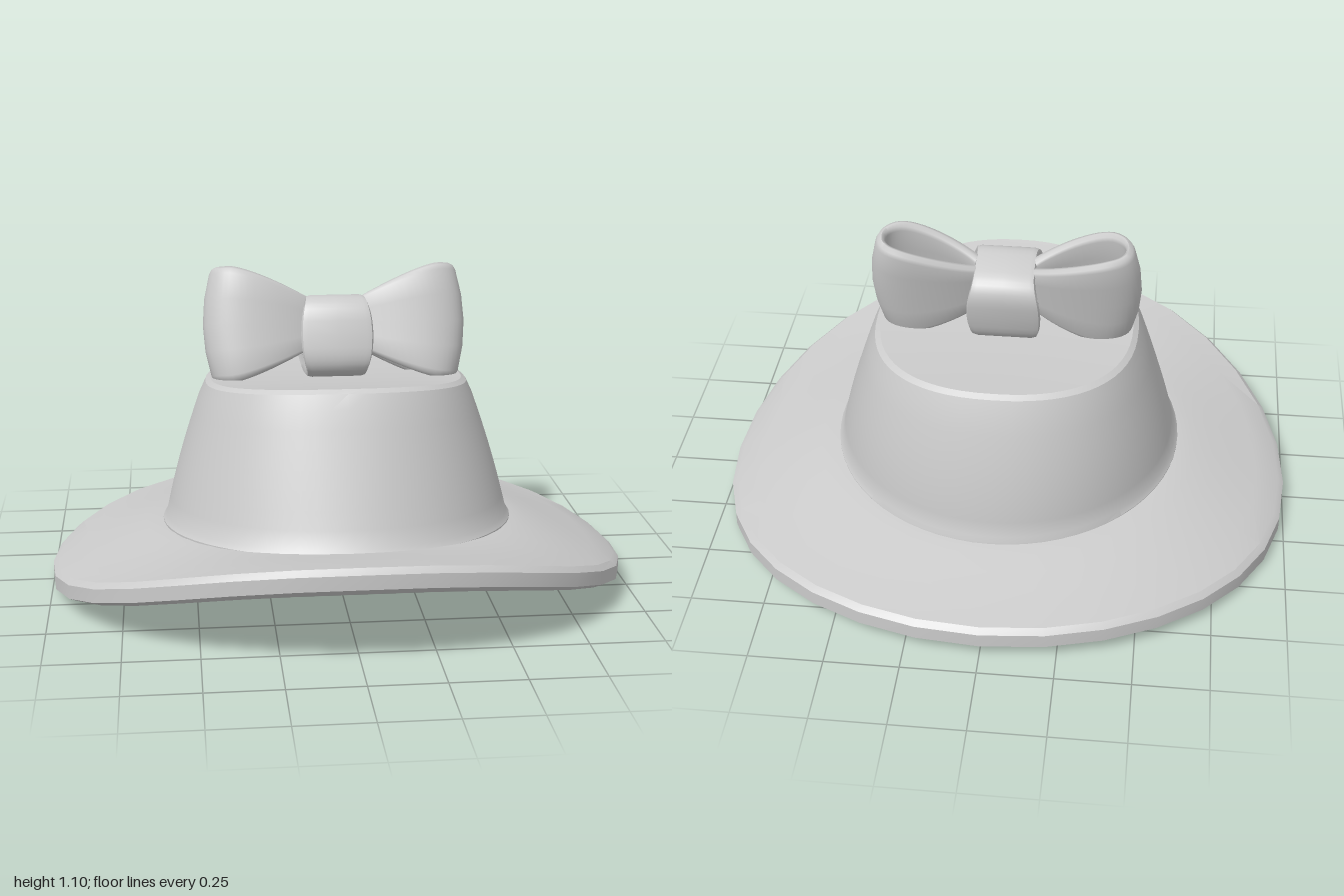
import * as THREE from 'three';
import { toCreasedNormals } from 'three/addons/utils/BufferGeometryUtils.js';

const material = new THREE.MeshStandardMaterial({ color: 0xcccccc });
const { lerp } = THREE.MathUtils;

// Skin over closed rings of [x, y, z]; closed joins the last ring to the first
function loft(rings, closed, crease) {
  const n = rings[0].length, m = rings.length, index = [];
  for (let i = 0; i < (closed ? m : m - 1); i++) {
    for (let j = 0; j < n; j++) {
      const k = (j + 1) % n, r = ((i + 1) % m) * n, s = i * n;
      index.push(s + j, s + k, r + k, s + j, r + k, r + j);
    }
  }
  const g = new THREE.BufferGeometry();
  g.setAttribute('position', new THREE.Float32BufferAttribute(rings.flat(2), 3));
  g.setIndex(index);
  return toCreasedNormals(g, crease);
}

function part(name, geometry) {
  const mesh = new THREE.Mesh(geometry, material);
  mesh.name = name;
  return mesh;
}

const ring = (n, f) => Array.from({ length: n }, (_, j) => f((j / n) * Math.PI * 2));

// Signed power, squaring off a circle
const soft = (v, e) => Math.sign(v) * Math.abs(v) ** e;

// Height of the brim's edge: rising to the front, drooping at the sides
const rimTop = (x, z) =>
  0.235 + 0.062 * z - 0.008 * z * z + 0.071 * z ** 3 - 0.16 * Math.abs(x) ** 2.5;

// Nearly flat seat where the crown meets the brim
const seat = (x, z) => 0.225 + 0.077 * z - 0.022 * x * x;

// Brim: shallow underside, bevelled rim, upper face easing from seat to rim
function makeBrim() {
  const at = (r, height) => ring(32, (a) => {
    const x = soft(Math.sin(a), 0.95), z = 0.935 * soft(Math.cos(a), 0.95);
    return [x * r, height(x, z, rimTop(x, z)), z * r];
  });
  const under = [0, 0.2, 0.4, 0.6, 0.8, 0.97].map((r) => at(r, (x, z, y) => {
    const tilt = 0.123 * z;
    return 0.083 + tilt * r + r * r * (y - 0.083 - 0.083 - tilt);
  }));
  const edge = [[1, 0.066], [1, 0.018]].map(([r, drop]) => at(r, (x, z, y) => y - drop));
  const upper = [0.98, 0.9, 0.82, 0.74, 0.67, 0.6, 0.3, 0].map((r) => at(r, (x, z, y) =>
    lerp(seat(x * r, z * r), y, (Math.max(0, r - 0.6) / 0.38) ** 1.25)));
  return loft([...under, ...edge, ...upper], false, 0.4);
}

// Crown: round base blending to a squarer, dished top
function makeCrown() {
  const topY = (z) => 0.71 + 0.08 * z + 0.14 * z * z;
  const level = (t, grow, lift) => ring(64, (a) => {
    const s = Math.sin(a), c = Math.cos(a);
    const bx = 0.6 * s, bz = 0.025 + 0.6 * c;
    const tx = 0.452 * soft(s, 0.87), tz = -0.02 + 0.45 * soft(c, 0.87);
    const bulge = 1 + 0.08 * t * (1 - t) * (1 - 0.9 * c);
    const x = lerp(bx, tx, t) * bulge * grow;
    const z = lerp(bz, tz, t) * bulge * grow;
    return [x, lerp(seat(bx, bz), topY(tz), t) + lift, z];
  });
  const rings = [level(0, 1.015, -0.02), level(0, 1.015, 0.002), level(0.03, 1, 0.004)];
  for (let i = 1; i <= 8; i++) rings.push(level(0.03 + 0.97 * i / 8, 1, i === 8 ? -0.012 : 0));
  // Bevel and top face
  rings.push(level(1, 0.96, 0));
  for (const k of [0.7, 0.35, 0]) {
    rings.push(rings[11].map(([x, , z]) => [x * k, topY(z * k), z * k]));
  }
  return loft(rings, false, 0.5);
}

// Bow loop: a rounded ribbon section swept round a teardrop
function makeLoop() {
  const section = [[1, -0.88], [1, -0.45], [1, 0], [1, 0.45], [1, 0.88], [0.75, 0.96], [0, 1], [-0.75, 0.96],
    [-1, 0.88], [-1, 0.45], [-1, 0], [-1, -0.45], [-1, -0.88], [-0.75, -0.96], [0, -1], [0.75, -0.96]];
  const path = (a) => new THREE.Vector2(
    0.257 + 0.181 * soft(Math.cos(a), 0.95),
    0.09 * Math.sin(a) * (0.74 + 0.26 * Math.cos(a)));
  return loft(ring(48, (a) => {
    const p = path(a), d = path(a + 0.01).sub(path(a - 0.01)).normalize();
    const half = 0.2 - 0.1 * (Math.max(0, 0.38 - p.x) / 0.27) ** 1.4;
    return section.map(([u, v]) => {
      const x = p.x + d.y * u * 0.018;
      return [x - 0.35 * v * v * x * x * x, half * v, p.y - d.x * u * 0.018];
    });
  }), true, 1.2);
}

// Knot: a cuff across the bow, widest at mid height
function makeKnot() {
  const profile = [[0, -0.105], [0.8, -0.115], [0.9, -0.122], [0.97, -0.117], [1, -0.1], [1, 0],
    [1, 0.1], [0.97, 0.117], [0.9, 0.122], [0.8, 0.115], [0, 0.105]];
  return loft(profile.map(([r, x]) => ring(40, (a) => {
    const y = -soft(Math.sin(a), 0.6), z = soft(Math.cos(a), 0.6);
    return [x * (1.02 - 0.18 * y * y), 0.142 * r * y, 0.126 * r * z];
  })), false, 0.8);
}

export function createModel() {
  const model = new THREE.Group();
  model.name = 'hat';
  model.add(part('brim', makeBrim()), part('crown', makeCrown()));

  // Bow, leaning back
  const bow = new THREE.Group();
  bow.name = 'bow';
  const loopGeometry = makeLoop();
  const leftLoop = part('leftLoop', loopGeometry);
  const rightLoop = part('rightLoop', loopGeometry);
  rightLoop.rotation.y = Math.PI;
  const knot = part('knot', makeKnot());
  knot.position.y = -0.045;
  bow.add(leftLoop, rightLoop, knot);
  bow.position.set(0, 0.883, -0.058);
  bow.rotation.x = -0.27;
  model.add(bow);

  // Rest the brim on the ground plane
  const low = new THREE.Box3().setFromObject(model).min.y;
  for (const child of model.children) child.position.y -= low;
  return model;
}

● ● ● ●

Set down, unchanged, only those lines above that fall between the line with "model.add(part('brim', makeBrim()), part('crown', makeCrown()));" and the line with "bow.add(leftLoop, rightLoop, knot);", the two end lines included.

__Output__
  model.add(part('brim', makeBrim()), part('crown', makeCrown()));

  // Bow, leaning back
  const bow = new THREE.Group();
  bow.name = 'bow';
  const loopGeometry = makeLoop();
  const leftLoop = part('leftLoop', loopGeometry);
  const rightLoop = part('rightLoop', loopGeometry);
  rightLoop.rotation.y = Math.PI;
  const knot = part('knot', makeKnot());
  knot.position.y = -0.045;
  bow.add(leftLoop, rightLoop, knot);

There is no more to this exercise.